Style: Italian Mixed Fermentation Plum Beer
Brewed in 2014
Ingredients: Barley malt, Damaschine plums, hops, sugar
From: Torino, Italy
Importer’s Note: “This beer is inocculated by wild yeasts (Brettanomyces included) and lactic bacteria. Small, dark and very sweet Damaschine variety plums, also called Ramassin in Piemontese dialect, are added in steeping to restart a new fermentation to characterize the product. BeerBrugna is matured in oak barrels (3hl capacity) for nine months.”
Brewery’s Note: “The unique use of Damaschine plums gives to this extraordinary beer a lot of warm and sensuous fruity notes, facing clear, though never too aggressive, sour and citric flavors. Despite its low pH, this unique beer is well balanced thanks to a remarkable fullness and to impressive fruity flavors persisting for a long time.”
The beer pours silky, tepid, and yet with subtle firmness from the fruit in its body. It sits the color of an ambering rosé, kind of like a blood diamond or a milky amber color. A thin, wispy, and soda-pop-like scrim-ring of glassy white bubbles form above the beer, but the middle of the glass is never capped by their ring.
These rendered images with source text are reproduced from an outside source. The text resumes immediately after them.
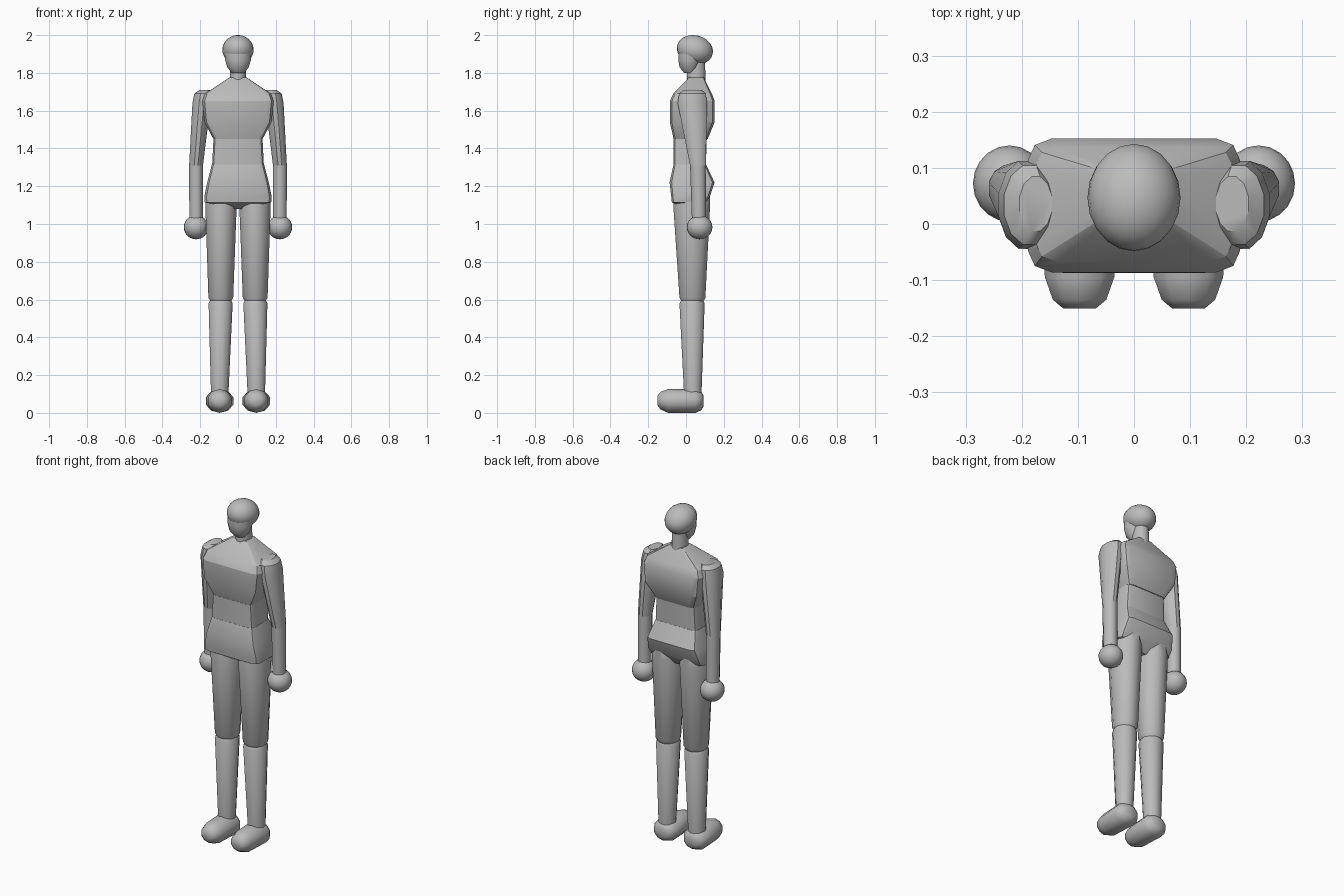
import bpy
import bmesh
from math import cos, sin, pi, radians
from mathutils import Matrix

cube = bpy.data.objects.get("Cube")
if cube:
    bpy.data.objects.remove(cube, do_unlink=True)

gray = bpy.data.materials.new("plain_gray")
gray.use_nodes = True
gray.diffuse_color = (0.5, 0.5, 0.5, 1)
gray.node_tree.nodes["Principled BSDF"].inputs["Base Color"].default_value = (0.5, 0.5, 0.5, 1)


def finish(bm, name, angle):
    bmesh.ops.recalc_face_normals(bm, faces=bm.faces)
    mesh = bpy.data.meshes.new(name)
    bm.to_mesh(mesh)
    bm.free()
    mesh.materials.append(gray)
    obj = bpy.data.objects.new(name, mesh)
    bpy.context.collection.objects.link(obj)
    bpy.ops.object.select_all(action='DESELECT')
    bpy.context.view_layer.objects.active = obj
    obj.select_set(True)
    bpy.ops.object.shade_smooth_by_angle(angle=radians(angle))
    return obj


def oval(n):
    return [(cos(2 * pi * (i + 0.5) / n), sin(2 * pi * (i + 0.5) / n)) for i in range(n)]


def rounded_box(cx=0.78, cy=0.68):
    # unit rectangle with three-point rounded corners
    pts = []
    for k, (sx, sy) in enumerate([(1, 1), (-1, 1), (-1, -1), (1, -1)]):
        arc = [(sx * (cx + (1 - cx) * cos(a)), sy * (cy + (1 - cy) * sin(a)))
               for a in (0, pi / 4, pi / 2)]
        pts += arc if k % 2 == 0 else arc[::-1]
    return pts


def loft(name, rings, section, side=1, along_y=False, angle=30):
    # each ring: position on the axis, centre pair, radius pair
    bm = bmesh.new()
    loops = []
    for h, a, b, ra, rb in rings:
        pts = [(side * (a + ra * u), b + rb * v) for u, v in section]
        loops.append([bm.verts.new((p, h, q) if along_y else (p, q, h)) for p, q in pts])
    for lo, hi in zip(loops, loops[1:]):
        for i in range(len(lo)):
            j = (i + 1) % len(lo)
            bm.faces.new((lo[i], lo[j], hi[j], hi[i]))
    bm.faces.new(loops[0])
    bm.faces.new(loops[-1])
    return finish(bm, name, angle)


def ball(name, centre, radii, tilt=0):
    bm = bmesh.new()
    bmesh.ops.create_uvsphere(bm, u_segments=20, v_segments=12, radius=1)
    bm.transform(Matrix.Translation(centre) @ Matrix.Rotation(radians(tilt), 4, 'X')
                 @ Matrix.Diagonal((*radii, 1)))
    return finish(bm, name, 40)


# Head
ball("skull", (0, 0.047, 1.922), (0.083, 0.097, 0.077), -14)
loft("jaw", [(1.80, 0, 0.02, 0.034, 0.03), (1.83, 0, 0.017, 0.058, 0.052),
             (1.87, 0, 0.02, 0.07, 0.062), (1.91, 0, 0.025, 0.072, 0.066)], oval(16), angle=40)
loft("neck", [(1.75, 0, 0.055, 0.044, 0.05), (1.87, 0, 0.053, 0.042, 0.048)], oval(16))

# Torso
box = rounded_box()
loft("chest", [(1.45, 0, 0.025, 0.13, 0.09), (1.54, 0, 0.033, 0.178, 0.119),
               (1.65, 0, 0.033, 0.189, 0.119), (1.69, 0, 0.035, 0.175, 0.102),
               (1.775, 0, 0.055, 0.047, 0.04)], box, angle=25)
loft("abdomen", [(1.31, 0, 0.02, 0.137, 0.085), (1.45, 0, 0.022, 0.13, 0.088)], box)
loft("pelvis", [(1.08, 0, 0.03, 0.03, 0.05), (1.115, 0, 0.015, 0.176, 0.09),
                (1.145, 0, 0.024, 0.178, 0.102), (1.22, 0, 0.032, 0.163, 0.119),
                (1.315, 0, 0.02, 0.138, 0.086)], box, angle=25)

# Limbs
for side, label in ((1, "left"), (-1, "right")):
    loft(label + "_upper_arm", [
        (1.31, 0.222, 0.063, 0.038, 0.043), (1.64, 0.193, 0.034, 0.05, 0.081),
        (1.69, 0.186, 0.034, 0.047, 0.073), (1.71, 0.175, 0.036, 0.03, 0.05)],
        oval(12), side, angle=35)
    loft(label + "_forearm", [(1.02, 0.222, 0.068, 0.037, 0.038),
                              (1.31, 0.222, 0.063, 0.038, 0.043)], oval(12), side, angle=35)
    ball(label + "_hand", (side * 0.222, 0.072, 0.983), (0.065, 0.068, 0.064))
    loft(label + "_thigh", [
        (0.59, 0.091, 0.034, 0.056, 0.06), (0.61, 0.091, 0.034, 0.068, 0.071),
        (1.1, 0.09, 0.03, 0.086, 0.101), (1.16, 0.093, 0.035, 0.075, 0.095),
        (1.2, 0.095, 0.04, 0.04, 0.06)], oval(12), side, angle=35)
    loft(label + "_shin", [
        (0.08, 0.097, 0.036, 0.047, 0.047), (0.58, 0.092, 0.032, 0.066, 0.069),
        (0.6, 0.092, 0.032, 0.055, 0.058)], oval(12), side, angle=35)
    loft(label + "_foot", [
        (-0.151, 0.097, 0.065, 0.03, 0.025), (-0.135, 0.097, 0.065, 0.05, 0.046),
        (-0.095, 0.097, 0.063, 0.065, 0.063), (0.05, 0.097, 0.063, 0.077, 0.063),
        (0.08, 0.097, 0.063, 0.058, 0.05), (0.093, 0.097, 0.063, 0.03, 0.03)],
        oval(10), side, along_y=True, angle=40)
When you swirl the beer in the glass it leaves minute drops of lacing, and a sticky sheen of distortion along the glass wall. It appears clean of particles in the body, yet hazy and faintly cloudy. It is translucent, yet nearly opaque from its distortion and the plum flesh within it. With the wispy ring, the beer is left looking remarkably reminiscent of a rosé, but it has a sexy mysterious to it. It’s exotic as far as beers go, the color is not quite an amber ale, not quite fruit beer, not cloudy as all shit but neither is it clear. On the nose, the beer smells of the fruited lambics of Pajottenland. Brackish pool water swirls over funky cherry fruit leather and slight grass, the fruit-rinsed edges of cheese rind, and this beautiful, formless fruit scent that must be the plum but brings hints of macerated strawberry, raspberry, and even a touch of grape juice to the nostrils. There is a slight honey nuance around the edges of the nose, which really pull the scents together into a lovely whole. This smells very Old World, funky and full of fruit skin; refined, not overly sweet, and just beautiful. On the tongue, the beer tastes softly tart, yet gushing with fruity sweetness that falls to fruit acidity and flavor without the sweetness as the finish dries out the mouth. Subtle oak sugar enters on the finish and aftertaste, alongside oak’s gentle tannic bitters, while the plum skin is softly present throughout the sip with soft bitter skim tannin tangoing with the acidity and keeping the rich fruit sugars in check. The flavor is crisp, tart cherries mingle with grape juice, rosé wine, plum juice, touches of prune juice, and rounded out by waxy hay and mild, mild, mild cheese rind funk, slight tart cider, and beautiful, soft oak that lingers in the finish and aftertaste. The aftertaste also carries a final shiver of sweet plum fruit and dry skin. The taste is exquisitely fresh, yet complex, nuanced, and funky. It evolves and pleases as it opens, turning more towards jammy strawberry notes with balancing hints of the plasticy notes you sometimes get from fermenting strawberries with bretta. In the mouth, the beer is medium bodied, smooth, and sultry, yet with that ‘lambic-like’ roughness of acidity and oak that ruffles and quenches the tongue. When the beer leaves, the tongue is flooded with saliva, while the edges of the mouth feel tingly, yet dry and slightly astringent. The beer feels tingly and fresh, yet with the lingering ooze of fruit flesh. Overall, this is a beautiful mixed fermentation ale with fruit, made in the Old World (read: Belgian Lambic) style. Delicate, dry yet full of fruit flavor, begging for foods, perhaps even fried fish; this beer is wonderful to sip. I was a little concerned with the languid head, but the more I have of this beer, the more I love it. LoverBeer has left me underwhelmed with previous beers given the import price (Nebulin-a) but this is 100% worth the asking price and more, and is just a beautiful beer.
On a side note, the drinking of this beer comes at an interesting time in Italian “Craft Beer.” Call it the “Goose Island Moment” for them, but Del Borgo’s sellout to AB Inbev has some very interesting ramifications, especially in regards to Duchessic. I’ve enjoyed my Del Borgo beer’s in the past, and I certainly hope that the quality does not dip. Time will tell. Drink the beer you like folks. Don’t drink the beer you don’t. Cheers and beers.